_INSTRUCTIONS FOR THE TASK_
Using the data below, return the stretch from the line that contains "-.045, -.075, .285))" through the line that contains "ob.name = name", both included, exactly as it stands and nothing beyond it.

[[ SUPPLIED ENTRIES, beginning ]]

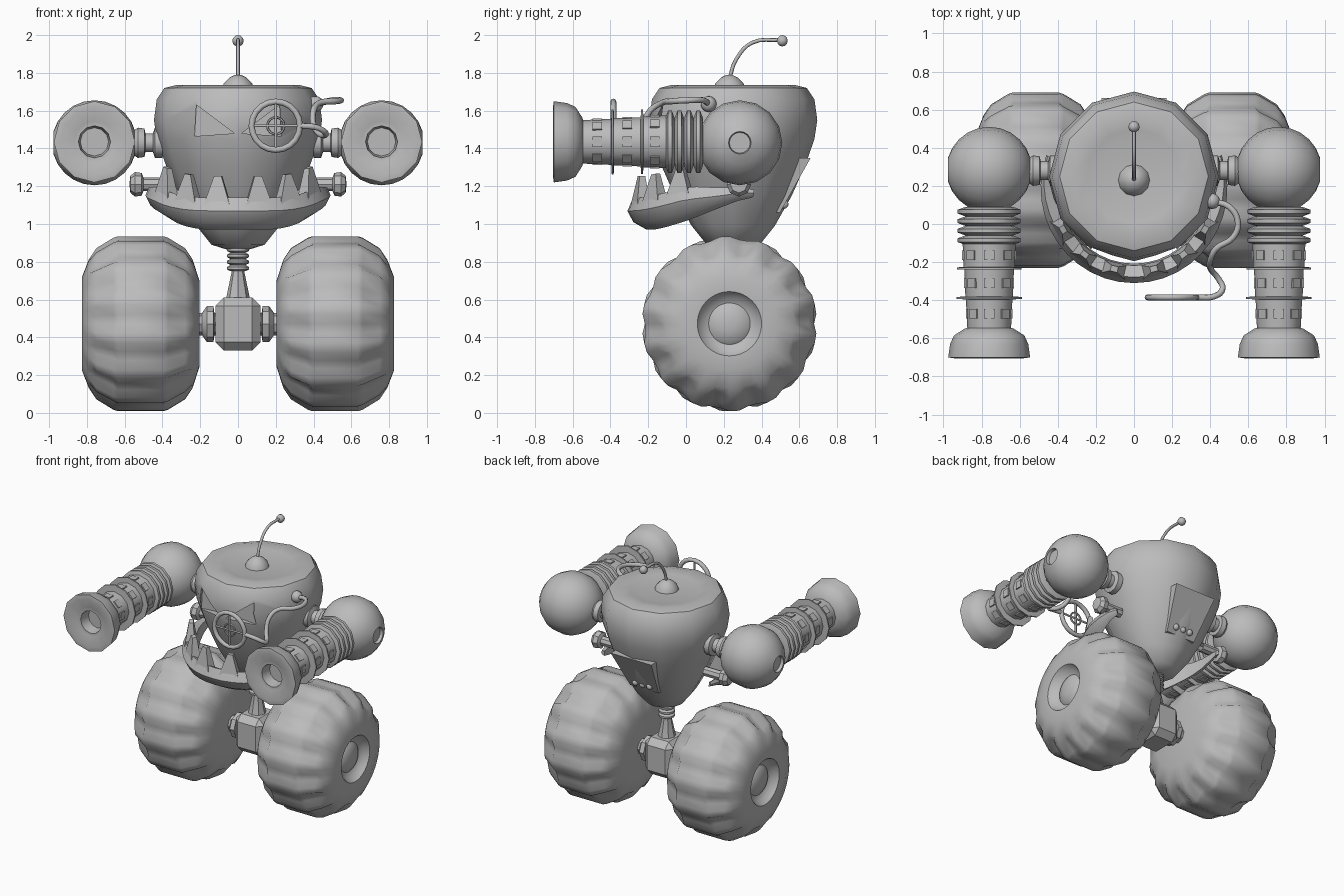
import bpy, bmesh, math
from math import pi, sin, cos, radians
from mathutils import Matrix, Vector

if "Cube" in bpy.data.objects:
    bpy.data.objects.remove(bpy.data.objects["Cube"])

GREY = (0.5, 0.5, 0.5, 1)
metal = bpy.data.materials.new("grey_metal")
metal.use_nodes = True
metal.diffuse_color = GREY
metal.node_tree.nodes["Principled BSDF"].inputs["Base Color"].default_value = GREY

FORWARD = Matrix.Rotation(pi / 2, 4, 'X')
UP = Matrix.Identity(4)


def side(s):
    return Matrix.Rotation(s * pi / 2, 4, 'Y')


def finish(name, bm, angle=35):
    bmesh.ops.recalc_face_normals(bm, faces=bm.faces)
    me = bpy.data.meshes.new(name)
    bm.to_mesh(me)
    bm.free()
    me.materials.append(metal)
    ob = bpy.data.objects.new(name, me)
    bpy.context.collection.objects.link(ob)
    smooth(ob, angle)
    return ob


def smooth(ob, angle=35):
    bpy.ops.object.select_all(action='DESELECT')
    ob.select_set(True)
    bpy.context.view_layer.objects.active = ob
    bpy.ops.object.shade_smooth_by_angle(angle=radians(angle))


def lathe(name, profile, loc, turn=UP, seg=12, shape=None, angle=35):
    """Spin (radius, height) points round local z; shape may alter a radius per step."""
    bm = bmesh.new()
    rings = []
    for r, h in profile:
        if r == 0:
            rings.append([bm.verts.new((0, 0, h))] * seg)
            continue
        ring = []
        for i in range(seg):
            a = 2 * pi * i / seg
            q = shape(i, r) if shape else r
            ring.append(bm.verts.new((q * cos(a), q * sin(a), h)))
        rings.append(ring)
    for a, b in zip(rings, rings[1:]):
        for i in range(seg):
            j = (i + 1) % seg
            quad = list(dict.fromkeys((a[i], a[j], b[j], b[i])))
            if len(quad) > 2:
                bm.faces.new(quad)
    bm.transform(Matrix.Translation(loc) @ turn)
    return finish(name, bm, angle)


def ball(name, loc, r, turn=UP, seg=16, rows=10):
    pts = [(r * sin(pi * k / rows) if 0 < k < rows else 0, -r * cos(pi * k / rows))
           for k in range(rows + 1)]
    return lathe(name, pts, loc, turn, seg, angle=50)


def bellows(name, r_in, r_out, start, end, count, loc, turn):
    step = (end - start) / count
    pts = [(0, start)]
    for k in range(count):
        h = start + k * step
        pts += [(r_in, h), (r_out, h + step * .3), (r_out, h + step * .7), (r_in, h + step)]
    return lathe(name, pts + [(0, end)], loc, turn)


def tube(name, points, radius):
    cu = bpy.data.curves.new(name, 'CURVE')
    cu.dimensions = '3D'
    cu.bevel_depth, cu.bevel_resolution, cu.resolution_u = radius, 2, 4
    cu.use_fill_caps = True
    sp = cu.splines.new('BEZIER')
    sp.bezier_points.add(len(points) - 1)
    for b, p in zip(sp.bezier_points, points):
        b.co = p
        b.handle_left_type = b.handle_right_type = 'AUTO'
    cu.materials.append(metal)
    ob = bpy.data.objects.new(name, cu)
    bpy.context.collection.objects.link(ob)
    return ob


def prism(name, front, back):
    """Solid between two matching outlines."""
    bm = bmesh.new()
    a = [bm.verts.new(p) for p in front]
    b = [bm.verts.new(p) for p in back]
    bm.faces.new(a)
    bm.faces.new(b[::-1])
    for i in range(len(a)):
        j = (i + 1) % len(a)
        bm.faces.new((a[i], b[i], b[j], a[j]))
    return finish(name, bm)


# Head with sunken triangular eyes
head = lathe("head", [(0, 1.72), (.2, 1.715), (.25, 1.725), (.33, 1.735), (.39, 1.72),
                      (.43, 1.66), (.445, 1.55), (.43, 1.45), (.385, 1.32), (.31, 1.15),
                      (.22, .99), (.14, .89), (.06, .865), (0, .865)], (0, .25, 0), angle=60)
for s in (-1, 1):
    tri = [(.22, 1.63), (.02, 1.48), (.23, 1.465)]
    cutter = prism("eye_cutter", [(s * x, -.5, z) for x, z in tri],
                   [(s * x, -.11, z) for x, z in tri])
    mod = head.modifiers.new("eye", 'BOOLEAN')
    mod.operation, mod.solver, mod.object = 'DIFFERENCE', 'EXACT', cutter
    bpy.context.view_layer.objects.active = head
    bpy.ops.object.modifier_apply(modifier="eye")
    bpy.data.objects.remove(cutter)
smooth(head, 40)

# Back panel with three buttons
outline = [(-.17, 1.35), (.17, 1.35), (.12, 1.06), (-.12, 1.06)]
prism("back_panel", [(x, .66 - (1.35 - z) * .56, z) for x, z in outline],
      [(x, .54 - (1.35 - z) * .6, z) for x, z in outline])
for x in (-.06, 0, .06):
    ball("panel_button", (x, .52, 1.105), .024, seg=10, rows=6)

# Antenna
lathe("antenna_base", [(.085, 1.71), (.075, 1.745), (.045, 1.775), (.015, 1.79), (0, 1.79)],
      (0, .23, 0))
tube("antenna_rod", [(0, .23, 1.77), (0, .265, 1.87), (0, .35, 1.96), (0, .5, 1.975)], .01)
ball("antenna_tip", (0, .51, 1.97), .03, seg=10, rows=6)

# Lower jaw swept round the face
ZIP = [(-.1, 0), (-.03, .04), (0, .1), (-.03, .17), (-.09, .14)]


def jaw_point(t, out, up):
    y = .19 - .5 * cos(t)
    base = .97 + .17 * min(1, max(0, (y + .27) / .6)) ** 1.3
    k = 1 - .75 * max(0, y / .36)
    r = 1 + (out * k) / .49
    return Vector((.49 * r * sin(t), .19 - .5 * r * cos(t), base + up * k))


bm = bmesh.new()
rows = []
for k in range(25):
    t = radians(-110 + 220 * k / 24)
    rows.append([bm.verts.new(jaw_point(t, o, u)) for o, u in ZIP])
for a, b in zip(rows, rows[1:]):
    for i in range(5):
        j = (i + 1) % 5
        bm.faces.new((a[i], a[j], b[j], b[i]))
bm.faces.new(rows[0])
bm.faces.new(rows[-1])
finish("lower_jaw", bm)
for t in (-60, -37, -14, 14, 37, 60):
    def ring(width, out, inner, up):
        a, b = radians(t - width), radians(t + width)
        return [jaw_point(a, out, up), jaw_point(b, out, up),
                jaw_point(b, inner, up), jaw_point(a, inner, up)]
    prism("jaw_tooth", ring(9, -.012, -.09, .12), ring(2.5, -.045, -.075, .285))

# Monocle wheel and its cable
bpy.ops.mesh.primitive_torus_add(major_segments=20, minor_segments=8, major_radius=.128,
                                 minor_radius=.016, location=(.2, -.385, 1.52),
                                 rotation=(pi / 2, 0, 0))
rim = bpy.context.object
bpy.ops.mesh.primitive_torus_add(major_segments=14, minor_segments=6, major_radius=.045,
                                 minor_radius=.007, location=(.2, -.385, 1.52),
                                 rotation=(pi / 2, 0, 0))
for ob, name in ((rim, "monocle_rim"), (bpy.context.object, "monocle_sight")):
    ob.name = name
    ob.data.materials.append(metal)
    smooth(ob, 60)
tube("monocle_bar", [(.08, -.385, 1.52), (.32, -.385, 1.52)], .007)
tube("monocle_post", [(.2, -.385, 1.4), (.2, -.385, 1.64)], .007)
tube("monocle_cable", [(.4, .12, 1.63), (.5, .09, 1.655), (.545, .01, 1.655), (.52, -.07, 1.65),
                       (.43, -.13, 1.64), (.4, -.19, 1.6), (.405, -.24, 1.51),
                       (.445, -.29, 1.47), (.465, -.34, 1.48), (.42, -.38, 1.51),
                       (.33, -.385, 1.52)], .016)
ball("cable_socket", (.41, .12, 1.635), .042, seg=12, rows=8)

# Neck, gearbox
bellows("neck_bellows", .04, .058, .75, .88, 4, (0, .23, 0), UP)
lathe("neck_stalk", [(.075, .56), (.06, .62), (.035, .74), (.035, .77)], (0, .23, 0), seg=8)
bpy.ops.mesh.primitive_cube_add(size=1, location=(0, .23, .47))
box = bpy.context.object
box.name = "gearbox"
box.scale = (.24, .26, .28)
bpy.ops.object.transform_apply(location=False, scale=True)
box.data.materials.append(metal)
bevel = box.modifiers.new("bevel", 'BEVEL')
bevel.width, bevel.segments = .045, 1


def lugs(i, r):
    """Notch alternate tread blocks, deepest at the shoulders."""
    if i % 4 < 2 or r < .37:
        return r
    return r - (.035 if r < .457 else .015)


for s in (-1, 1):
    # Axle and wheel
    lathe("axle", [(.06, .1), (.06, .125), (.095, .13), (.095, .165), (.06, .19), (.06, .23)],
          (0, .23, .47), side(s), 8)
    lathe("wheel", [(0, -.31), (.23, -.31), (.34, -.275), (.4, -.235), (.455, -.145), (.463, -.12),
                    (.463, .12), (.455, .145), (.4, .235), (.34, .275), (.25, .31), (.17, .31),
                    (.145, .27), (.11, .255), (.09, .27), (.04, .285), (0, .285)],
          (s * .515, .23, .472), side(s), 56, lugs, 40)

    # Jaw hinge
    lathe("jaw_hinge", [(.035, .36), (.035, .5), (.06, .51), (.065, .545), (.045, .57), (0, .575)],
          (0, .28, 1.21), side(s), 8)

    # Shoulder joint and ball
    lathe("shoulder_joint", [(.08, .4), (.08, .44), (.05, .45), (.05, .49), (.075, .495),
                             (.08, .53), (.06, .56)], (0, .28, 1.43), side(s))
    rows = 12
    pts = [(.225 * sin(pi * k / rows), -.225 * cos(pi * k / rows)) for k in range(1, rows - 1)]
    lathe("shoulder_ball", [(0, -.225)] + pts + [(.06, .217), (.055, .195), (0, .195)],
          (s * .76, .285, 1.43), side(s), 16)

    # Gun arm
    hub = (s * .76, 0, 1.435)
    bellows("arm_bellows", .125, .165, -.09, .11, 4, hub, FORWARD)
    lathe("arm_barrel", [(.14, .08), (.135, .225), (.17, .228), (.17, .238), (.13, .24),
                         (.125, .38), (.172, .383), (.172, .393), (.122, .396), (.115, .545),
                         (.13, .55), (.185, .585), (.205, .63), (.215, .7), (.18, .705),
                         (.11, .68), (.085, .68), (.075, .6), (0, .6)], hub, FORWARD, 12)
    for h, r in ((.165, .137), (.31, .127), (.47, .118)):
        for k in range(8):
            bpy.ops.mesh.primitive_cube_add(size=1)
            plate = bpy.context.object
            plate.name = "barrel_plate"
            plate.data.materials.append(metal)
            plate.matrix_world = (Matrix.Translation(hub) @ FORWARD @ Matrix.Rotation(k * pi / 4, 4, 'Z')
                                  @ Matrix.Translation((r, 0, h)) @ Matrix.Diagonal((.009, .055, .05, 1)))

[[ SUPPLIED ENTRIES, end ]]

_ANSWER TO THE PROBLEM_
    prism("jaw_tooth", ring(9, -.012, -.09, .12), ring(2.5, -.045, -.075, .285))

# Monocle wheel and its cable
bpy.ops.mesh.primitive_torus_add(major_segments=20, minor_segments=8, major_radius=.128,
                                 minor_radius=.016, location=(.2, -.385, 1.52),
                                 rotation=(pi / 2, 0, 0))
rim = bpy.context.object
bpy.ops.mesh.primitive_torus_add(major_segments=14, minor_segments=6, major_radius=.045,
                                 minor_radius=.007, location=(.2, -.385, 1.52),
                                 rotation=(pi / 2, 0, 0))
for ob, name in ((rim, "monocle_rim"), (bpy.context.object, "monocle_sight")):
    ob.name = name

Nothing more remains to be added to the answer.